Activity
Starting at the line containing "z1)], y0, y1, mat)" and ending at the line containing "0, 0.055, PALE)", print every line of the material below exactly, both ends included, and stop there.
——————
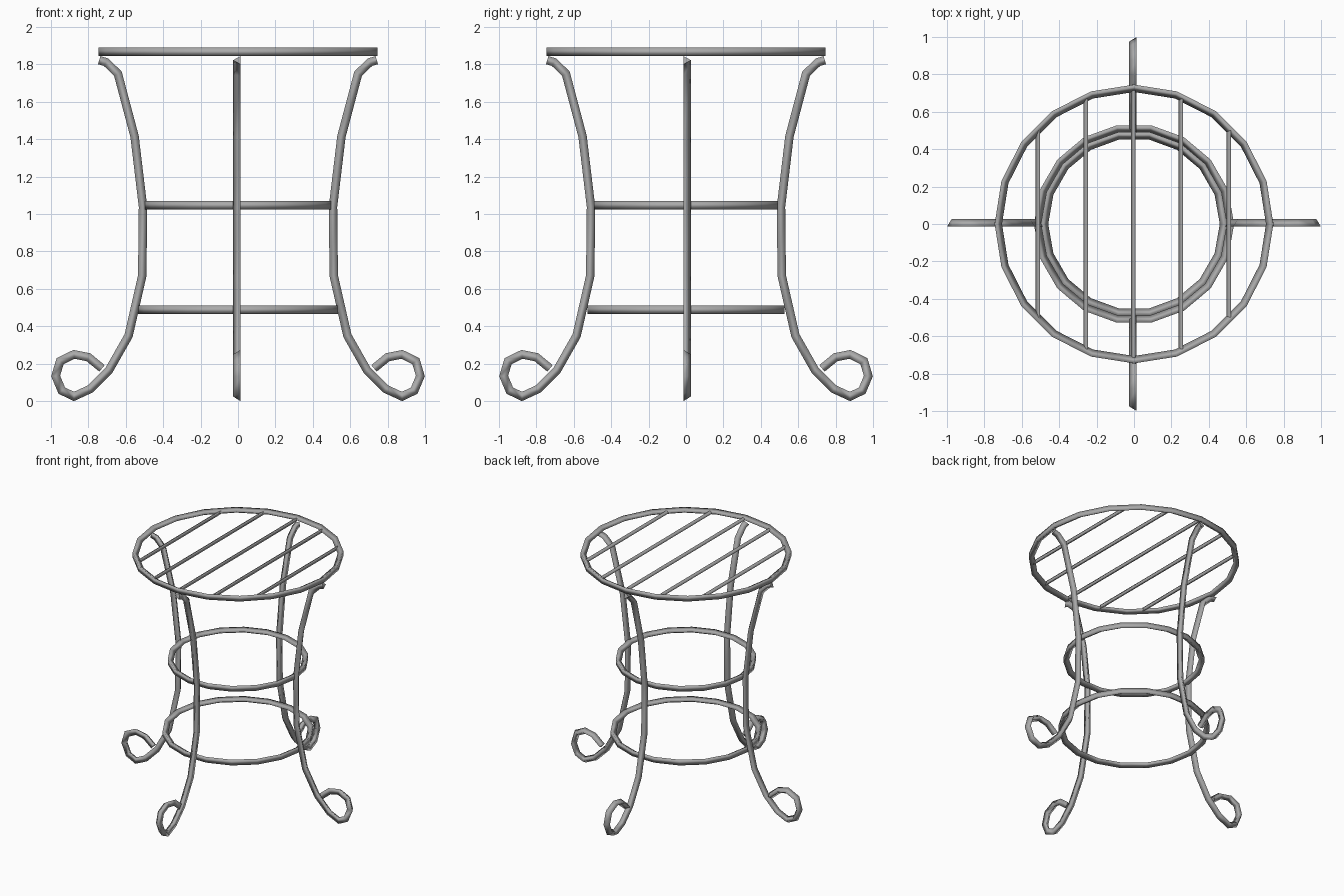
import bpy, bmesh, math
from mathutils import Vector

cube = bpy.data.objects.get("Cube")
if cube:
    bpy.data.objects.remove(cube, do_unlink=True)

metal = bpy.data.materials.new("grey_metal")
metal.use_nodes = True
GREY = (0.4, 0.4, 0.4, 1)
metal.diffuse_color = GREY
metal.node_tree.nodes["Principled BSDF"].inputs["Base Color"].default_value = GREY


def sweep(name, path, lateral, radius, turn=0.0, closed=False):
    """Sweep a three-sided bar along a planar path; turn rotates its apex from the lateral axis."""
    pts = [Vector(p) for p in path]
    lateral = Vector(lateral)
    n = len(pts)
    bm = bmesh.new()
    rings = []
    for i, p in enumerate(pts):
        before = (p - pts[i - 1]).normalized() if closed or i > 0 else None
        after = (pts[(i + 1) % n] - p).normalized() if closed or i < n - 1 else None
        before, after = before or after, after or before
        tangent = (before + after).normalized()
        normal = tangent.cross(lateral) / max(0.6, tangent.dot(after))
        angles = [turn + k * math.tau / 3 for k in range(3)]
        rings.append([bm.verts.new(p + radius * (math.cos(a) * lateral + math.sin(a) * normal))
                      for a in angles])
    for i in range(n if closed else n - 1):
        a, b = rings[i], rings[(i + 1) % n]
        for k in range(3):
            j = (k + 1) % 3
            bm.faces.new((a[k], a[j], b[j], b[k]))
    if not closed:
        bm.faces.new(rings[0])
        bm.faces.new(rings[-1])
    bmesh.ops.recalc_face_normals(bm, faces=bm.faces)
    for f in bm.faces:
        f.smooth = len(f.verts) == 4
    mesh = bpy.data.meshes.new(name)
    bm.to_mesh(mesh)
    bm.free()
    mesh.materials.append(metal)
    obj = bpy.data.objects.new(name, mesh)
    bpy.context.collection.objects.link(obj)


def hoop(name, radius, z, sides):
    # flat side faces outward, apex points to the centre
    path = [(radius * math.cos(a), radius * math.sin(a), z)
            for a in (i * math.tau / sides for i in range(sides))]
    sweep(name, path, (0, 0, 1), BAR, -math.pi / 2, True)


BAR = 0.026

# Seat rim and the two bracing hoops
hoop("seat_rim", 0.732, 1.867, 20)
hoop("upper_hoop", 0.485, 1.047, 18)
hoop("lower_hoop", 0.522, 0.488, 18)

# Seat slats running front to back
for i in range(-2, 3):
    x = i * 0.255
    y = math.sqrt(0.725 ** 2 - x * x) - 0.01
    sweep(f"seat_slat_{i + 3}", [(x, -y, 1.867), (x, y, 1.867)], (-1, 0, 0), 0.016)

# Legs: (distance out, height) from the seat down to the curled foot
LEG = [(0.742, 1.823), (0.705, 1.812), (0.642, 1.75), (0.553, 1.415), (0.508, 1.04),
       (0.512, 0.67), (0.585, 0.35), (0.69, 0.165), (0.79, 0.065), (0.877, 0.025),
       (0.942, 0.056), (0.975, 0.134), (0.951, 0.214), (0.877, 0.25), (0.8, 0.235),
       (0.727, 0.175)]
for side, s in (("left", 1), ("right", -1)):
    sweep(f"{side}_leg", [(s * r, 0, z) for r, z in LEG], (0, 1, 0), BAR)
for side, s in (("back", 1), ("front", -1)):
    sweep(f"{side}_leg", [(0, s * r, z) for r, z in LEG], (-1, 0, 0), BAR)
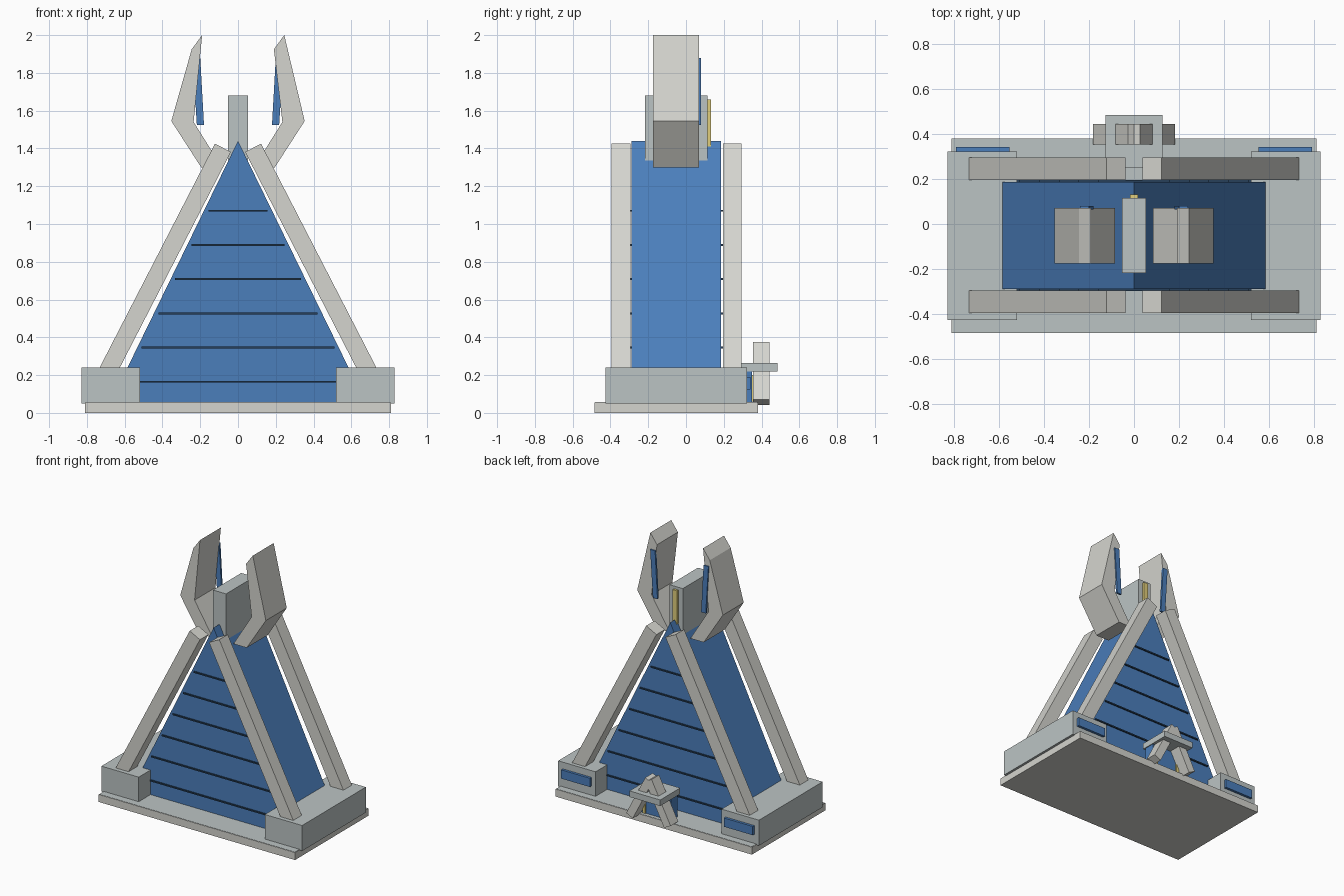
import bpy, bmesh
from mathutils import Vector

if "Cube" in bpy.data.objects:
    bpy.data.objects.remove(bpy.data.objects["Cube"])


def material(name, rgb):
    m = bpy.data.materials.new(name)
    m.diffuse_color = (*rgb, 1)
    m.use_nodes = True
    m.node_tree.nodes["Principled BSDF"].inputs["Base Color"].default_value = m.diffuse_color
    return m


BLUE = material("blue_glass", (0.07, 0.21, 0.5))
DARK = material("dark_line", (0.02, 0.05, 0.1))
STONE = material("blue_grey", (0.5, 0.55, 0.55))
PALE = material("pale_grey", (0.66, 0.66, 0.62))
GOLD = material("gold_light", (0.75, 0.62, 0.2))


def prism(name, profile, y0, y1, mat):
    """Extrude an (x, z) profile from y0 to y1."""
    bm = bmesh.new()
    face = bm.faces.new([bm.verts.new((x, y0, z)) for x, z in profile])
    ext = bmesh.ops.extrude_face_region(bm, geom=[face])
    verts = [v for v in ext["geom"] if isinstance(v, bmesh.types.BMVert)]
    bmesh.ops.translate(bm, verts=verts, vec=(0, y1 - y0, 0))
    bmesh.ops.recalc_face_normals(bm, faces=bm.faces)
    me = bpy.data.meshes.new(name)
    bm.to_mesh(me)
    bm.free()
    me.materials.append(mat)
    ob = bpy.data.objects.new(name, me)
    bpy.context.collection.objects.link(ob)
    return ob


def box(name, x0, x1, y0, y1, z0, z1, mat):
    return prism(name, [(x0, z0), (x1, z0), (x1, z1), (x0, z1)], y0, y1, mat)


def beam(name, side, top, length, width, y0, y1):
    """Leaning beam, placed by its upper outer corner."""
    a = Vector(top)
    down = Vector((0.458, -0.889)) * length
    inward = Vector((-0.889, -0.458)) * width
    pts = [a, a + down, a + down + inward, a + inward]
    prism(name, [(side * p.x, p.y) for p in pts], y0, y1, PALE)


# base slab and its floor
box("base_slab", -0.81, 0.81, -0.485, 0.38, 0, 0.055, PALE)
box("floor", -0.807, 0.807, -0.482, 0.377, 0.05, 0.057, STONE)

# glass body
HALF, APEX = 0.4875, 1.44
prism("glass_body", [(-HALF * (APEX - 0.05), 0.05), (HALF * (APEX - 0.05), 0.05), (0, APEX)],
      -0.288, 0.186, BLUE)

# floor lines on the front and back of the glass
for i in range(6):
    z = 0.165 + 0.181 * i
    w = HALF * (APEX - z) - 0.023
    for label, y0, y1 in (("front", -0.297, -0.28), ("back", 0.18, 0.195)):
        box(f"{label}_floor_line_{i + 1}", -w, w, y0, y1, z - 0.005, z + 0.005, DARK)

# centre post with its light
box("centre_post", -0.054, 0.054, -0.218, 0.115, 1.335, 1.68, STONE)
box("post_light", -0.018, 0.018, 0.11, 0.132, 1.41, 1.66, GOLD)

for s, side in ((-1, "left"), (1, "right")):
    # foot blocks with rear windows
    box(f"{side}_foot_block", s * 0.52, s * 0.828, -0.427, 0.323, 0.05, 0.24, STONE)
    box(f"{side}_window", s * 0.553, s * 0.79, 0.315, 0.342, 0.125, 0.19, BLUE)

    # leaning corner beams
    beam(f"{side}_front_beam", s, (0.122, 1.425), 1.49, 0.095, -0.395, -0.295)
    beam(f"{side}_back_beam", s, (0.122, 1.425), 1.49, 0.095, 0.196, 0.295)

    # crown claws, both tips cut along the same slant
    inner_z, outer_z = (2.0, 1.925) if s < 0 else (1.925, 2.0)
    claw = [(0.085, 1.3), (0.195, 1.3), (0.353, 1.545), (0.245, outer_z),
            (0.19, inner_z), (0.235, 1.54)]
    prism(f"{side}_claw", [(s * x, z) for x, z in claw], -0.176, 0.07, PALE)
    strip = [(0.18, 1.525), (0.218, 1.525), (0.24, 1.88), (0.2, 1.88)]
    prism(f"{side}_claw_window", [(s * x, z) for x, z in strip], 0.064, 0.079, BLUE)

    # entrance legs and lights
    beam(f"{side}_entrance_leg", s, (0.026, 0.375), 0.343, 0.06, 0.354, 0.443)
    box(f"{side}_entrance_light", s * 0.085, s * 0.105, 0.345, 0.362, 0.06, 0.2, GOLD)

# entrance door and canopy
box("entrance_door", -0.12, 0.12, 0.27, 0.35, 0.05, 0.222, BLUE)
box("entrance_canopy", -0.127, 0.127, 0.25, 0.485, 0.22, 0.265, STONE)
——————
Exercise result
    return prism(name, [(x0, z0), (x1, z0), (x1, z1), (x0, z1)], y0, y1, mat)


def beam(name, side, top, length, width, y0, y1):
    """Leaning beam, placed by its upper outer corner."""
    a = Vector(top)
    down = Vector((0.458, -0.889)) * length
    inward = Vector((-0.889, -0.458)) * width
    pts = [a, a + down, a + down + inward, a + inward]
    prism(name, [(side * p.x, p.y) for p in pts], y0, y1, PALE)


# base slab and its floor
box("base_slab", -0.81, 0.81, -0.485, 0.38, 0, 0.055, PALE)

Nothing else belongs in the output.